Games That Changed The Game No. 1
This is the first in a series.
“And the rain it gently, pattered down! And the lovely green flats of the ‘Bidgiee silhoutted, as it were, against the sky line as the special train from Tumut, with footballers and supporters aboard steamed over the railway bridge yesterday afternoon. The footballers’ quest was the Maher Cup — they were going to capture it for Tumut— so they said. And their supporters were going to stir them on to deeds of derring do”.
(The Gundagai Independent, 7 June 1923).
Let us step back from the poetry. It was a Wednesday afternoon – the 16th challenge for the Maher Cup was set to be played at Fisher Park Cootamundra. It was less than three years since Ted Maher put the Cup into play. Things were starting to get very serious. The rules were read scrupulously, and Rule 9 was a problem. Continue reading
The Maher Cup was a special event. It dominated the sporting life of towns from Tumut to West Wyalong like no other. To represent your town in the Maher Cup meant you were somebody. Before the Second World War when it was played on Wednesday afternoons, shopping stopped and main streets became abandoned. It became a metaphor for a sporting event significantly more important than others within its field. Continue reading
The cup season generally involved about 15-19 matches. 1953 with 24 games had the busiest schedule. Continue reading
In 1921 NSW had over 2,000,000 humans and less than 30,000 motor cars – about one for every 70 folk. Long distances were traversed by rail. Rail aided development. Continue reading
The following article is from the Narandera Argus and Riverina Advertiser Tuesday 1 July 1941, available at http://nla.gov.au/nla.news-article130455370?
Italian Prisoner Saw Captor Play Football at Griffith
Mutual Surprise in Battlefield Meeting – Roped in by ‘Musso’ While Holidaying Continue reading
On Tuesday 4 May 1920 Edward John Maher stormed into Tumut from Young with his wife Ronnie and children to take over the Wynyard Hotel. Known as E.J. or simply Ted, he was a young man going places.

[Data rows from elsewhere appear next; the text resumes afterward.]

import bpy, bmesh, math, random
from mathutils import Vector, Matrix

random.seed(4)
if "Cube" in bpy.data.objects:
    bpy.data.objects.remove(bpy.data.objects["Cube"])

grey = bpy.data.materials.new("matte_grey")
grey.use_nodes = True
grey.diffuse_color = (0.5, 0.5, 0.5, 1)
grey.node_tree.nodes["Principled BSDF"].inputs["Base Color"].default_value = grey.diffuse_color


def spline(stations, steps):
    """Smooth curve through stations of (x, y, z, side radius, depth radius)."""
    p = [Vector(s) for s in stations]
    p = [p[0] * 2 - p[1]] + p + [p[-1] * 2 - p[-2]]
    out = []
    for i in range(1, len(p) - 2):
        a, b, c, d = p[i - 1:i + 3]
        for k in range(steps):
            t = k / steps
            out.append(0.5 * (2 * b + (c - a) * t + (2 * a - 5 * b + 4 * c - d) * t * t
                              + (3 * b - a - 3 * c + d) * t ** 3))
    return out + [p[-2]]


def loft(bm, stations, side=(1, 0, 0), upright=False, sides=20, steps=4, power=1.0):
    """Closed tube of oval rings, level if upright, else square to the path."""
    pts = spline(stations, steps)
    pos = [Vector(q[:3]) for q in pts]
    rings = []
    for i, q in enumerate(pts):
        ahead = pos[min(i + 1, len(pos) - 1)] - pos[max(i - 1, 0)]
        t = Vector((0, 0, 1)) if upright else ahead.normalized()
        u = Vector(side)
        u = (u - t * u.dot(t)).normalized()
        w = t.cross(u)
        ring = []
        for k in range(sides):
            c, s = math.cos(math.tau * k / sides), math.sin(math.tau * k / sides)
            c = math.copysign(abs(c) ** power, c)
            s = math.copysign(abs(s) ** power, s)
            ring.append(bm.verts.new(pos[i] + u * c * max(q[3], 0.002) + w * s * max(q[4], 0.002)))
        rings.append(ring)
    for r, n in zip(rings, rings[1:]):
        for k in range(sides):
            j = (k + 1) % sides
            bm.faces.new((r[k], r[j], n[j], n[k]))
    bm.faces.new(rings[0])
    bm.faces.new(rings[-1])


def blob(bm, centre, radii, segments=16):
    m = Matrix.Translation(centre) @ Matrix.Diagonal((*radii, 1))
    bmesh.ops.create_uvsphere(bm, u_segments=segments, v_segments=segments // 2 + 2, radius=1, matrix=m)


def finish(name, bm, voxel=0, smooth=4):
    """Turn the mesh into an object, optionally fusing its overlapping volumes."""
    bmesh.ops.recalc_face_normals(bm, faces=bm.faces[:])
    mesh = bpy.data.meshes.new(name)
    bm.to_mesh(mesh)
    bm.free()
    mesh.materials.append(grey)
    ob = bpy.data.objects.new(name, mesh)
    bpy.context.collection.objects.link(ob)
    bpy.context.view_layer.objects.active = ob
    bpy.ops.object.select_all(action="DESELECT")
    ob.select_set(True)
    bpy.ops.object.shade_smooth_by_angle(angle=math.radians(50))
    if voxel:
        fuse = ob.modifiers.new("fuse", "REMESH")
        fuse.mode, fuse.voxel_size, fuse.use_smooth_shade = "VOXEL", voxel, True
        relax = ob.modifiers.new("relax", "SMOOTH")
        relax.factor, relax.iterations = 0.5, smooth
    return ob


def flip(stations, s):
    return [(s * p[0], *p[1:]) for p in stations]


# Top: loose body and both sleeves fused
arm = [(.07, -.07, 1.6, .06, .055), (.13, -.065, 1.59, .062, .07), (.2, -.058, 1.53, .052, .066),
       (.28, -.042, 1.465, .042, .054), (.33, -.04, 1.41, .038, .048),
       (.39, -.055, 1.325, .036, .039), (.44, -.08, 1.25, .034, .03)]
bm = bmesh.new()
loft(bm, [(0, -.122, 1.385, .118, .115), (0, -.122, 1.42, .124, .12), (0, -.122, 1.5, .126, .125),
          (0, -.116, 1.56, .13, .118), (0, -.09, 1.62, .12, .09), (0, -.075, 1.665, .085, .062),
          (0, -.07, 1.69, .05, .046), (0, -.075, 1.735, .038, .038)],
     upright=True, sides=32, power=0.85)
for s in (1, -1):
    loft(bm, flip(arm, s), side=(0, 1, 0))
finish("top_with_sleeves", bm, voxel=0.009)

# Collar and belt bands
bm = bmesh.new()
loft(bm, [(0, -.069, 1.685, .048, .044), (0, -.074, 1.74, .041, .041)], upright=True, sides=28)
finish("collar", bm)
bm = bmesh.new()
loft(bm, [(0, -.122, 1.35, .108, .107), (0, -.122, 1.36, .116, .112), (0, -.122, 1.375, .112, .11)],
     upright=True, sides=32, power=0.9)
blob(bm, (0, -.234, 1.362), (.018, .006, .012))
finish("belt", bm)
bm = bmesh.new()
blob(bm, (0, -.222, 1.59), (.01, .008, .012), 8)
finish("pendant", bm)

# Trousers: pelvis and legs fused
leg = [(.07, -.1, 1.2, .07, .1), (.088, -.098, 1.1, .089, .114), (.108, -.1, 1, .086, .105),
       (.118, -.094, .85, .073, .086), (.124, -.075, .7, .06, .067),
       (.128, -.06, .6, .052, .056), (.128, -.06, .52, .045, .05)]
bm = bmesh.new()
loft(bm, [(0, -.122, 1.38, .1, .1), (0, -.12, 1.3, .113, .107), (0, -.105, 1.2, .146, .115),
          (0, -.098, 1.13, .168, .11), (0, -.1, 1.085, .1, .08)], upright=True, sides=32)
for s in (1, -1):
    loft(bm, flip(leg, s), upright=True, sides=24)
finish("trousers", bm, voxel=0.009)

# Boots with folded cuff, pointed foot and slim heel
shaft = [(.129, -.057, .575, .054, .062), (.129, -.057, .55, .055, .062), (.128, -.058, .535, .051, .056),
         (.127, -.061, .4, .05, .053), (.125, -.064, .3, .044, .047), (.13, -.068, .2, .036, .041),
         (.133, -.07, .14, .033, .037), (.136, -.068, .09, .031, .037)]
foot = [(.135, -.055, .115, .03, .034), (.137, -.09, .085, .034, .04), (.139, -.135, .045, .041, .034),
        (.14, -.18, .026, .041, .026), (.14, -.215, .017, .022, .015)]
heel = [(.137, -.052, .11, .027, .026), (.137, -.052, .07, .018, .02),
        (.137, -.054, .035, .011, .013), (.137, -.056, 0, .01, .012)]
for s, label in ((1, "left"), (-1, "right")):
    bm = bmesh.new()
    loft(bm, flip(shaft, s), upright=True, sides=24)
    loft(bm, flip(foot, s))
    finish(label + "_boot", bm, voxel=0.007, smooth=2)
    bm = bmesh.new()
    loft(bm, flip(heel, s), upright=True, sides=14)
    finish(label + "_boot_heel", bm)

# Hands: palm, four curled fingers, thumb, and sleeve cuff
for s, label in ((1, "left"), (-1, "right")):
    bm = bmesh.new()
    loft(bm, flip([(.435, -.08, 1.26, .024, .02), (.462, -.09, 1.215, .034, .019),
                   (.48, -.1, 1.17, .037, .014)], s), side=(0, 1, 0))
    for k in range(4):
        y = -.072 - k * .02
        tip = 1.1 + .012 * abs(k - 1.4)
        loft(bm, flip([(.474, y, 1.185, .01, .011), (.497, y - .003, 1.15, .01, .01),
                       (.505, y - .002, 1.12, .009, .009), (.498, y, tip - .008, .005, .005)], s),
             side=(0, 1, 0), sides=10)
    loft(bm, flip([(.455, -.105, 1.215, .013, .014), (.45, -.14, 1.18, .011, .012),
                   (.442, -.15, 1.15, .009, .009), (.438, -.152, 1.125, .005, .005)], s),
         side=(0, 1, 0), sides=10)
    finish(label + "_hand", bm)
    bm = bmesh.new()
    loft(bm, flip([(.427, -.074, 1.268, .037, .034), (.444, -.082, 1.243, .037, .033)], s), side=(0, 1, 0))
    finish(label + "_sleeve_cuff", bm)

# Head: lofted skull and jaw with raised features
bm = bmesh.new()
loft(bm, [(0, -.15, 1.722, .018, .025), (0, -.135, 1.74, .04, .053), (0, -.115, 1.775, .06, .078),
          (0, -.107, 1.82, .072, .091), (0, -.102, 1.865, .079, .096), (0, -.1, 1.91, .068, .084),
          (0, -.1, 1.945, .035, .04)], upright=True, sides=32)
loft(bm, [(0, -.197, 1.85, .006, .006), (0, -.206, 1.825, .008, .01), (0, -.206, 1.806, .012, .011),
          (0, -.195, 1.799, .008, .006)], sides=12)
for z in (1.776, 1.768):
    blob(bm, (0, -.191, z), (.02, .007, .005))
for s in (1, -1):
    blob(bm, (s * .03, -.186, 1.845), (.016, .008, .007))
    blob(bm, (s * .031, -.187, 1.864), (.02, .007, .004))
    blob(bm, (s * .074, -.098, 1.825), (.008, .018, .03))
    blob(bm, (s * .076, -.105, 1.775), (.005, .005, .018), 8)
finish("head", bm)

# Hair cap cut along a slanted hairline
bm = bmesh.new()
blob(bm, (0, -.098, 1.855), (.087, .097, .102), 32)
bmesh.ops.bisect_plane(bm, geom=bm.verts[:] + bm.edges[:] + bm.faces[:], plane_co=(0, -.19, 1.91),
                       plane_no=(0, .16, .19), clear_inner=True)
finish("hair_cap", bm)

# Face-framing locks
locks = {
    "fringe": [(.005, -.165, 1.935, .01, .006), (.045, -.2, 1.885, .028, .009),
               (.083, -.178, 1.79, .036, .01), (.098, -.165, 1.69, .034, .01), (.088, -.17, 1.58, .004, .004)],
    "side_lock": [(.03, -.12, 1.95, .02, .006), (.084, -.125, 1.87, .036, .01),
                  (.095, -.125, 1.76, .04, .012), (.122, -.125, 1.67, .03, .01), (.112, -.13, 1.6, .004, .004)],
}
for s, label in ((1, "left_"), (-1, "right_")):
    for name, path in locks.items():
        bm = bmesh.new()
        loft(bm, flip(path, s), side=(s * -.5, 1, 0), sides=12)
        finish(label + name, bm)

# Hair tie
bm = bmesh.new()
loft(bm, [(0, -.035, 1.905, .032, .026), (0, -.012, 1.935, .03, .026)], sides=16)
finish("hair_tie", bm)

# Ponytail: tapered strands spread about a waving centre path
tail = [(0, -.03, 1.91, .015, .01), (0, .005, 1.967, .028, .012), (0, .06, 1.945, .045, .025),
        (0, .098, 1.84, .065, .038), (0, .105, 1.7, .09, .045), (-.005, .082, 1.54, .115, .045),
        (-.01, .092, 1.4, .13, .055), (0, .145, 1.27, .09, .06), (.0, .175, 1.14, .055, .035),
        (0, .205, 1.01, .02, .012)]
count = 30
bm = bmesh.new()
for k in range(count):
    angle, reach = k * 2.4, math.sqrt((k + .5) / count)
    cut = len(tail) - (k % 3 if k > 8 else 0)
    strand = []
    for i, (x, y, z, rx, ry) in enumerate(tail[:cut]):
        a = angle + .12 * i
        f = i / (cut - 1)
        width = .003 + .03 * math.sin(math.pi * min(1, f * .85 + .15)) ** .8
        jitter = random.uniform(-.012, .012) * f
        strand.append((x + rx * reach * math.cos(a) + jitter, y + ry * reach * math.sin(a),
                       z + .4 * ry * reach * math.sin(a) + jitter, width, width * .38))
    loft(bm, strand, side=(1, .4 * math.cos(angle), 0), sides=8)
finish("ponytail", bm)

Within a few months he had ticked off the following – donated a Cup in his name to the local Rugby Union to be challenged for by teams up to a 150 miles distant; captained a local football team; appointed chairman of the Tumut Ramblers Football Club, refereed and ran the line, led the change from Union to League, became a member for the agricultural show and turf club committees, as well as an office bearer at the tennis club, a regular at the Tumut Rifle Club, the purchaser of the local Tattersalls licence, and player of cricket. Continue reading
Temora Rugby League is celebrating its centenary in 2014. Jim Woods in this embedded YouTube video was a key member of some very strong Temora teams in the 1930s. Temora defended the cup for ten consecutive matches in 1935-36. Temora Rugby League
The DVD to celebrate the centenary was launched in August. It is very professionally presented, very interesting, and costs $50. The money goes to junior football. If you are interested in the Maher Cup it has plenty of information about the early days.
You can buy a copy from Fly In To Dan’s in Hoskins Street, Temora. They’re also available somewhere in Wagga.
Although Tumut is both the place of origin and place of rest for the Cup, Cootamundra was the heart of Maher Cup football. As you can see below Cootamundra was clearly the dominant side. It was also the geographical and administrative centre of Maher Cup and Group 9 Football.
There were in my calculation 729 challenges between 1920 and 1971 for the Maher Cup. Continue reading
On a crisp Wednesday on the 14 July 1920 amongst the poplars, at the foot of the Snowies, the people of Tumut, along with folk from Gilmore and Adelong and footballers from Gundagai, headed for the racecourse, in sulkies, on horseback, by bike, and by shanks’s pony. A few well-heeled citizens went out in their motor cars. Some would have come in to Tumut on the train. The talk of the town was the O.Beegling vs J. Lawson scratch footrace of 120 yards, scheduled for 2pm. Connections had placed £10 on each athlete. The winner was going home with 20 quid, at least four weeks wages for the average punter. Continue reading